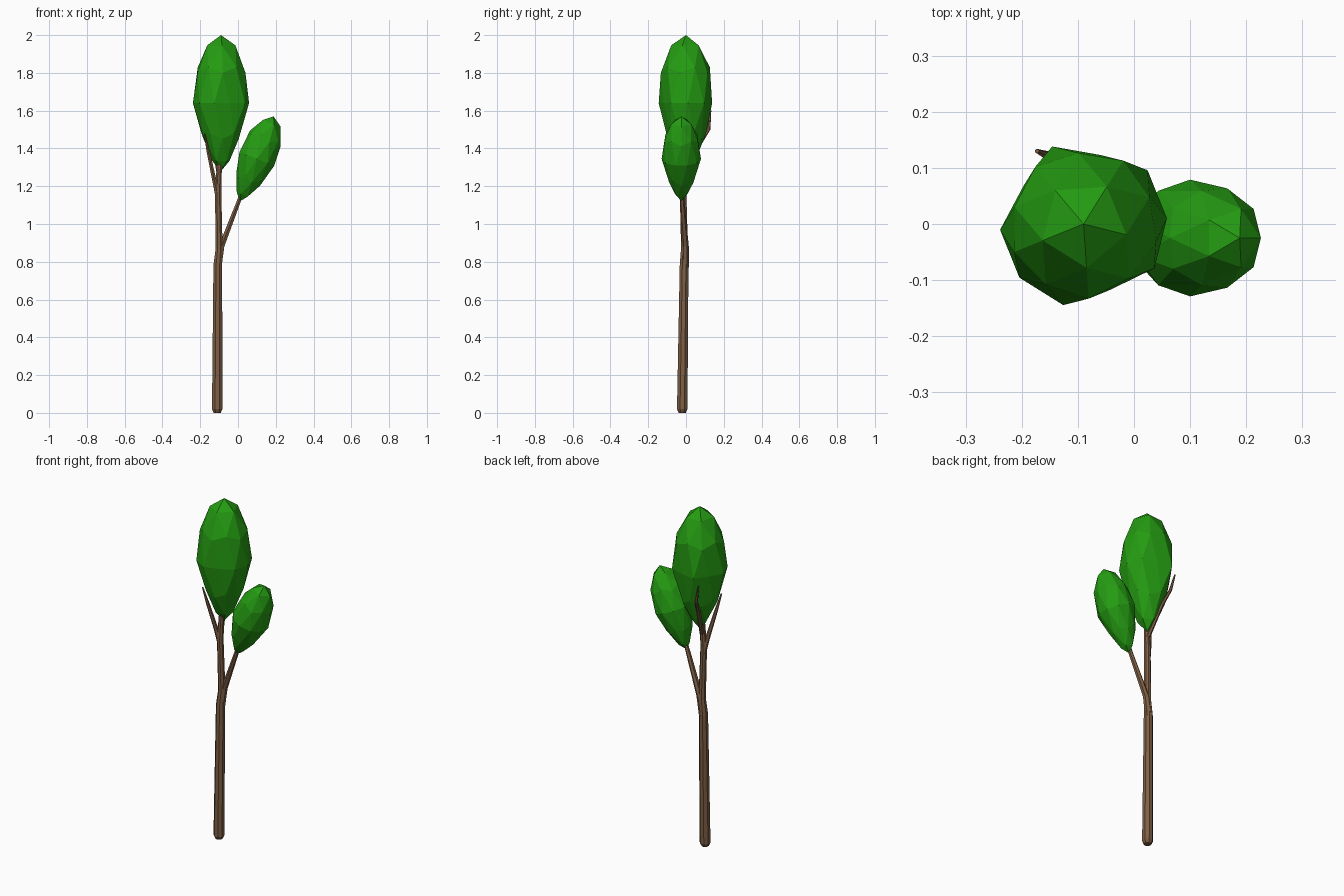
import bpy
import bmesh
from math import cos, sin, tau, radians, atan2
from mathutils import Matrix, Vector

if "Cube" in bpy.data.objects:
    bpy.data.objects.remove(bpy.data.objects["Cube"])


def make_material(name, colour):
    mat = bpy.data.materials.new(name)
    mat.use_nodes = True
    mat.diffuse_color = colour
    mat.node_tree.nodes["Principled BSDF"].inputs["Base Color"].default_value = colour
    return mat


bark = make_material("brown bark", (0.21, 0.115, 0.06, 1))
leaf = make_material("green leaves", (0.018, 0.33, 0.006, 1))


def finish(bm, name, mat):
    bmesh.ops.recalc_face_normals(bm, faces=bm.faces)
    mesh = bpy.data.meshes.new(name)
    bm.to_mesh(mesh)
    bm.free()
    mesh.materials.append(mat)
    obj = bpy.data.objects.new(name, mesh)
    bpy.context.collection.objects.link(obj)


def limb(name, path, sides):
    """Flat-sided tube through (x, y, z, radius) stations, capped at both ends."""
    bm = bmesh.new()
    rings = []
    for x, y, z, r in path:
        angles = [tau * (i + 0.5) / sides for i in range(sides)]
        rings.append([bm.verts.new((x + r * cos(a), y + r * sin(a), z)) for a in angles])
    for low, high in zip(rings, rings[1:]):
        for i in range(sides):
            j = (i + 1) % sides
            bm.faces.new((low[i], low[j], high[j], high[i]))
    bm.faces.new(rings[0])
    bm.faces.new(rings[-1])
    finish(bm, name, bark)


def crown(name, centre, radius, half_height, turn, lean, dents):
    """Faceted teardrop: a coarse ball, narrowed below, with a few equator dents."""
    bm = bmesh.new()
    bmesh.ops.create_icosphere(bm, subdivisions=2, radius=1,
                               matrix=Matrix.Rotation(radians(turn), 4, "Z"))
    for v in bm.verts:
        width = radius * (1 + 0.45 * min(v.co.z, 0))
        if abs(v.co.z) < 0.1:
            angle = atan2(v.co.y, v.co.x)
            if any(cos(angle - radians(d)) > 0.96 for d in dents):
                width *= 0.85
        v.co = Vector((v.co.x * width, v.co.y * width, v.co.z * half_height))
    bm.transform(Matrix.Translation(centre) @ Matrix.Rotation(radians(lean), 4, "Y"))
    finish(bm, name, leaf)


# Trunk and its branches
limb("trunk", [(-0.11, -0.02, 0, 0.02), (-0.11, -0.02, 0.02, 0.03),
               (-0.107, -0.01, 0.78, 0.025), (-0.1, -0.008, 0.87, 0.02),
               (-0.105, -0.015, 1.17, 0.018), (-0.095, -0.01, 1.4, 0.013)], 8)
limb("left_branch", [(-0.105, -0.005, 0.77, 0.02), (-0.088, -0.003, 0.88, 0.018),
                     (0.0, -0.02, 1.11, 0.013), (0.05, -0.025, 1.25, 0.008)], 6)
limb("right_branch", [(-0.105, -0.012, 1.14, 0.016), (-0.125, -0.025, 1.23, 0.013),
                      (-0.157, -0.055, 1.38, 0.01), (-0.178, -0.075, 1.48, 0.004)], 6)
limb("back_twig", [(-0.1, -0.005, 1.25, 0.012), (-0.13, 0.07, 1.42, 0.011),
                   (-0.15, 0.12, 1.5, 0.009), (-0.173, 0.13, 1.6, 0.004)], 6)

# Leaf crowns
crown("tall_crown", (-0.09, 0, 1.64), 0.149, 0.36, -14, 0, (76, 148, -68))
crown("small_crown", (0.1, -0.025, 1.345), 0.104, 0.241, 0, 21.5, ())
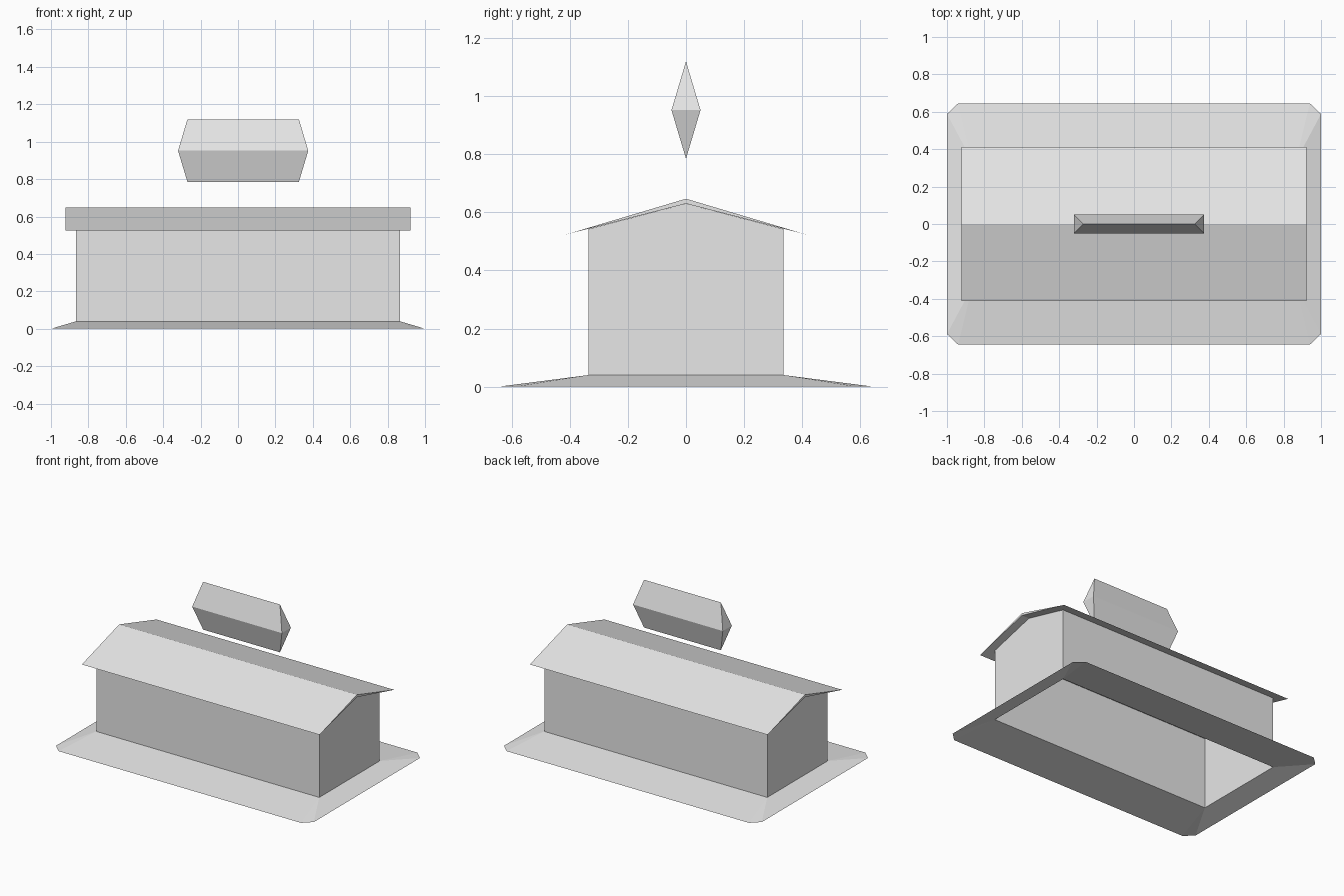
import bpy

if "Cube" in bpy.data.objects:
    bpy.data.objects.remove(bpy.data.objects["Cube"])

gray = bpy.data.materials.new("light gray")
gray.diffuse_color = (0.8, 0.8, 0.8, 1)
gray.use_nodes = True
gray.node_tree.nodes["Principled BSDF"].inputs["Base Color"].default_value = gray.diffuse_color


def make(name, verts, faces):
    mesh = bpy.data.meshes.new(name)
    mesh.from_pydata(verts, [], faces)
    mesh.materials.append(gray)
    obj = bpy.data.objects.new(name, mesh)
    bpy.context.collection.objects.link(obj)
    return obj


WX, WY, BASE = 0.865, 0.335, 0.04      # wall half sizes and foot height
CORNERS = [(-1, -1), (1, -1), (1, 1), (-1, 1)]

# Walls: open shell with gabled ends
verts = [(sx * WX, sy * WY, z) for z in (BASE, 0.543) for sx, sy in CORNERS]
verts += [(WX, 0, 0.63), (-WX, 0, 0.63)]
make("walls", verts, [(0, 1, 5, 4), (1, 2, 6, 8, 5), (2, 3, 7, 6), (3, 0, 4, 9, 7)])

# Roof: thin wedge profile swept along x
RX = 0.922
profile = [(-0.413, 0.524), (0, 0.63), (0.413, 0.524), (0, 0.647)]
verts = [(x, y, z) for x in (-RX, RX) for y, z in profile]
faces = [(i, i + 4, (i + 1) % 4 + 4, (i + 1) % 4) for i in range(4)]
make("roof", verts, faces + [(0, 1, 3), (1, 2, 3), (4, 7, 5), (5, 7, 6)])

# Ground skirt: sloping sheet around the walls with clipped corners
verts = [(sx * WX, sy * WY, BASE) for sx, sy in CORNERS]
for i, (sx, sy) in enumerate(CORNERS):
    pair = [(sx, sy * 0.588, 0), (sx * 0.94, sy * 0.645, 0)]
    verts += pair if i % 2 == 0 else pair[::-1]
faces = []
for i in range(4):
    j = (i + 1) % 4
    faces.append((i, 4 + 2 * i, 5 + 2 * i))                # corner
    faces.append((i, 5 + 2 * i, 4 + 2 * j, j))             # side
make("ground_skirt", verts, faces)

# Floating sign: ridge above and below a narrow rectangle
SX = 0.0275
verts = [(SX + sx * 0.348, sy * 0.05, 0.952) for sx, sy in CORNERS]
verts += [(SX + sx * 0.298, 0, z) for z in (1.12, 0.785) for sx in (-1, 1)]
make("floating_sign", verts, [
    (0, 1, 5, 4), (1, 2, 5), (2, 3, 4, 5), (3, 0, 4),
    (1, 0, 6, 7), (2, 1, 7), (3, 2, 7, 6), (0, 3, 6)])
══════
### Exercise objective
Find the word "append" in the entries, and copy every line it shows up in.

### Written answer
    mesh.materials.append(mat)
        rings.append([bm.verts.new((x + r * cos(a), y + r * sin(a), z)) for a in angles])
    mesh.materials.append(gray)
    faces.append((i, 4 + 2 * i, 5 + 2 * i))                # corner
    faces.append((i, 5 + 2 * i, 4 + 2 * j, j))             # side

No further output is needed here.